The spotlight series is an editorial series containing expert voices on current topics in HIV prevention and gender.
Microbicides are compounds that are being tested for the prevention of HIV or other sexually transmitted infections. Unlike such strategies as condom use and abstinence, microbicides can be used independently of the sexual partner’s consent. Until recently, research has focused on vaginal microbicides; however, recent initiatives and ongoing studies highlight the importance of rectal microbicides as part of the HIV prevention toolkit.
This editorial summarizes the evidence on condoms for HIV prevention, discusses barriers and opportunities regarding supply, and proposes ways to reinvigorate the use of condoms as an HIV prevention tool. Condoms play a vital role in both primary prevention and in interventions for the promotion of positive health, prevention, and dignity for people living with HIV.
Sustained research successes during the first two decades of the AIDS epidemic, an unprecedented expansion of HIV prevention and treatment programs during the last decade, and recent global attention and leadership have set the stage for the virtual elimination of new HIV infections in infants in the next decade.
Despite decades of investment in HIV prevention, a large and vulnerable population—adolescent girls—remains invisible, underserved, and at disproportionate risk of HIV.
In countries battling the most severe HIV epidemics in the world, there is yet another powerful and under-addressed structural force at play: the ubiquitous availability of cheap alcohol and drinking norms that encourage its hazardous use. Katherine Fritz advocates for a multilevel response to alcohol and risky sex behavior.

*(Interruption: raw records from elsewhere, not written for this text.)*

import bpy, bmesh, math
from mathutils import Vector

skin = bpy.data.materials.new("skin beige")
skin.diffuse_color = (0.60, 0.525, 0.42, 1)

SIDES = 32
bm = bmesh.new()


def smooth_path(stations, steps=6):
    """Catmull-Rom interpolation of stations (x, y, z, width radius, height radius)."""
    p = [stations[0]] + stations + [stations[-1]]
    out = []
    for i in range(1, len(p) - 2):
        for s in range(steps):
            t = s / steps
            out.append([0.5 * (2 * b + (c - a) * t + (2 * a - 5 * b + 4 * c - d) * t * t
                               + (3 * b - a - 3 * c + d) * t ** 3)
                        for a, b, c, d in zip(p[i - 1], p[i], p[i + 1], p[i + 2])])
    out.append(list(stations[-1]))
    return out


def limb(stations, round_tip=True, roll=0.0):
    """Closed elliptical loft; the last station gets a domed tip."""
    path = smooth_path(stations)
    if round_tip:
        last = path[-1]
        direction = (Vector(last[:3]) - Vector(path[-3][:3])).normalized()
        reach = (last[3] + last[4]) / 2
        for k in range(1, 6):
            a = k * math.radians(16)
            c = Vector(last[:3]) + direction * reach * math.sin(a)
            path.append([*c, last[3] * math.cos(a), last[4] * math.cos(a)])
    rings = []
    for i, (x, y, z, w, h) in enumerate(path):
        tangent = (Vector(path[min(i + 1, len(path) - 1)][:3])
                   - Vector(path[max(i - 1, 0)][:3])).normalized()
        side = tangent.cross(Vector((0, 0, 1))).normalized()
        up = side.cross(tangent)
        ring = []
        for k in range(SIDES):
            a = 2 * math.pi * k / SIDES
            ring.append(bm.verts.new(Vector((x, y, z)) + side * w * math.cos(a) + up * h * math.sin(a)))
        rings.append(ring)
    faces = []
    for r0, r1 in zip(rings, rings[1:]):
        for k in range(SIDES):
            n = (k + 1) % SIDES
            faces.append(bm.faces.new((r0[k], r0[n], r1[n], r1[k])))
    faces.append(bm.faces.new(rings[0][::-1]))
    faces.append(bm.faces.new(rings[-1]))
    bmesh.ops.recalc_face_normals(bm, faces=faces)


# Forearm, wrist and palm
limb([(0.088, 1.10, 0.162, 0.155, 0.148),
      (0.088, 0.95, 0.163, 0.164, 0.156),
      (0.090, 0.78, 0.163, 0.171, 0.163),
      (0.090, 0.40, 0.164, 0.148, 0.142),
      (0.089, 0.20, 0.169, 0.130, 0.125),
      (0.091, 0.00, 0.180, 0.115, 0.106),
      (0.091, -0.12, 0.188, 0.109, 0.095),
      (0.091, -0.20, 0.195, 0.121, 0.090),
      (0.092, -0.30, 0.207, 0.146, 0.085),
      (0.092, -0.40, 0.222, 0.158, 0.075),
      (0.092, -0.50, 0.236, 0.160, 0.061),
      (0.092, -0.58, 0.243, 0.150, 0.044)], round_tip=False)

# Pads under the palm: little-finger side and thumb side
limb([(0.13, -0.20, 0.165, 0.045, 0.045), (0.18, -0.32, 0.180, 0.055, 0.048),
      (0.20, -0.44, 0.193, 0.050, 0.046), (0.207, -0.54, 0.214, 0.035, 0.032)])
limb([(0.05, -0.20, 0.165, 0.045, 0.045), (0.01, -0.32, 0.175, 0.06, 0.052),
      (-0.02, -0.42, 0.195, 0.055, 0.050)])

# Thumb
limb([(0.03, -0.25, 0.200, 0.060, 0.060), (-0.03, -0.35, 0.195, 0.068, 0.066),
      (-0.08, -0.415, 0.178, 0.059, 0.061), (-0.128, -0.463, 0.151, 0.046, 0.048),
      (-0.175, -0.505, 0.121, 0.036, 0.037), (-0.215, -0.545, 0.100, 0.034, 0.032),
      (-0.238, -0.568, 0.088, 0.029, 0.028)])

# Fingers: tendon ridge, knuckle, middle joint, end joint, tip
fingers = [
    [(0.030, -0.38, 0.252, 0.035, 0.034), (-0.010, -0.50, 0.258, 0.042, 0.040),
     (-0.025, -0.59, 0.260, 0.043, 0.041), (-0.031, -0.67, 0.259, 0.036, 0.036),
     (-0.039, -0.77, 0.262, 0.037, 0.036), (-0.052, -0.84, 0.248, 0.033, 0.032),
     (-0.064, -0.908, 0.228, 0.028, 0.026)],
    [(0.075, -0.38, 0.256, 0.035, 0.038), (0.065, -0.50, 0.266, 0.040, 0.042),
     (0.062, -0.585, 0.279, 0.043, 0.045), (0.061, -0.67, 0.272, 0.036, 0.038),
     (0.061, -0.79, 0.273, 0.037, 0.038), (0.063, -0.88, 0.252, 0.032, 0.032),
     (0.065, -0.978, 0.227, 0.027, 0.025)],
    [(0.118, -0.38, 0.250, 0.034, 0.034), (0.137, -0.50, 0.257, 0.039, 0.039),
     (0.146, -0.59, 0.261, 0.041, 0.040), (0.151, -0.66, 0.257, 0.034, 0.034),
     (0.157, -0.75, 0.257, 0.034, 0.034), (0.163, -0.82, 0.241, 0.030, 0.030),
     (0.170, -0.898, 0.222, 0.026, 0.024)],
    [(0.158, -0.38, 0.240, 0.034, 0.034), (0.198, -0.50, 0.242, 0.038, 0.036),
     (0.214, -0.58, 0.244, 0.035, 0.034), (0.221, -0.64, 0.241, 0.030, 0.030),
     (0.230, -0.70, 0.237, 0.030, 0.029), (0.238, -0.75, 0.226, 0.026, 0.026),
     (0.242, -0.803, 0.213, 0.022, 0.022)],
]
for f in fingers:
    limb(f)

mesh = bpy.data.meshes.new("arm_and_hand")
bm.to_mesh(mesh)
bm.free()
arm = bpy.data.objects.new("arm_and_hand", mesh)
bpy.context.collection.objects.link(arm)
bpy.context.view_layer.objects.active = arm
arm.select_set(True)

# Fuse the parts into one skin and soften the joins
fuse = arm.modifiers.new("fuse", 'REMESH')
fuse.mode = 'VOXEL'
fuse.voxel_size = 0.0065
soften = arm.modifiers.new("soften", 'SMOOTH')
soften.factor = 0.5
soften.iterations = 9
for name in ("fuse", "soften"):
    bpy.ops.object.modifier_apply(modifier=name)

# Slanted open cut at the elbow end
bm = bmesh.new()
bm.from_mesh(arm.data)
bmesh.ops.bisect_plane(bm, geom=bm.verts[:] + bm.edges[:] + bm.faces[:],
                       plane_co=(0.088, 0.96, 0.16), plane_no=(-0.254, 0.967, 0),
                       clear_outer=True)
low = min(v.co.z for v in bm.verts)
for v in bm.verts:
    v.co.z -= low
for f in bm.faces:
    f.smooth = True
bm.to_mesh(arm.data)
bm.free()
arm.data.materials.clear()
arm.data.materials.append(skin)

With recent epidemiology showing a continual rise in HIV rates among sex workers, Melissa Ditmore argues that now is time to develop holistic, effective, and efficient programming.
Gender-based violence (GBV) is increasingly recognized as a critical driver of the HIV epidemic in many settings, particularly in sub-Saharan Africa where the incidence of HIV infection is growing at alarming rates among young women in particular. There are few examples of interventions that have successfully tackled the challenge of combining HIV and violence prevention, but two innovative programs, one in Nicaragua and the other in Uganda, have found ways to do so. Mary Ellsberg and Myra Betron describe the work of Puntos de Encuentro and Raising Voices to share successful approaches to address GBV with other program planners.
In this issue of Spotlight on Prevention, George Ayala underscores the need for increased attention to and resources for HIV prevention programming for MSM.
Quarraisha Abdool Karim calls on implementers to “push the paradigm,” amplifying promising approaches to HIV prevention among young sub-Saharan women. Innovative approaches are urged to further the impact of school completion programs, test and treat frameworks, and interventions to increase accurate self-risk perception.
Rose Wicher and Ward Cates from FHI make the case for increased attention to prevention of unintended pregnancy among HIV-infected women in this edition of Spotlight on Prevention.
Helen Epstein provides insight into her book examining Uganda's pioneering Zero Grazing Campaign targeting multiple and concurrent sexual partnerships.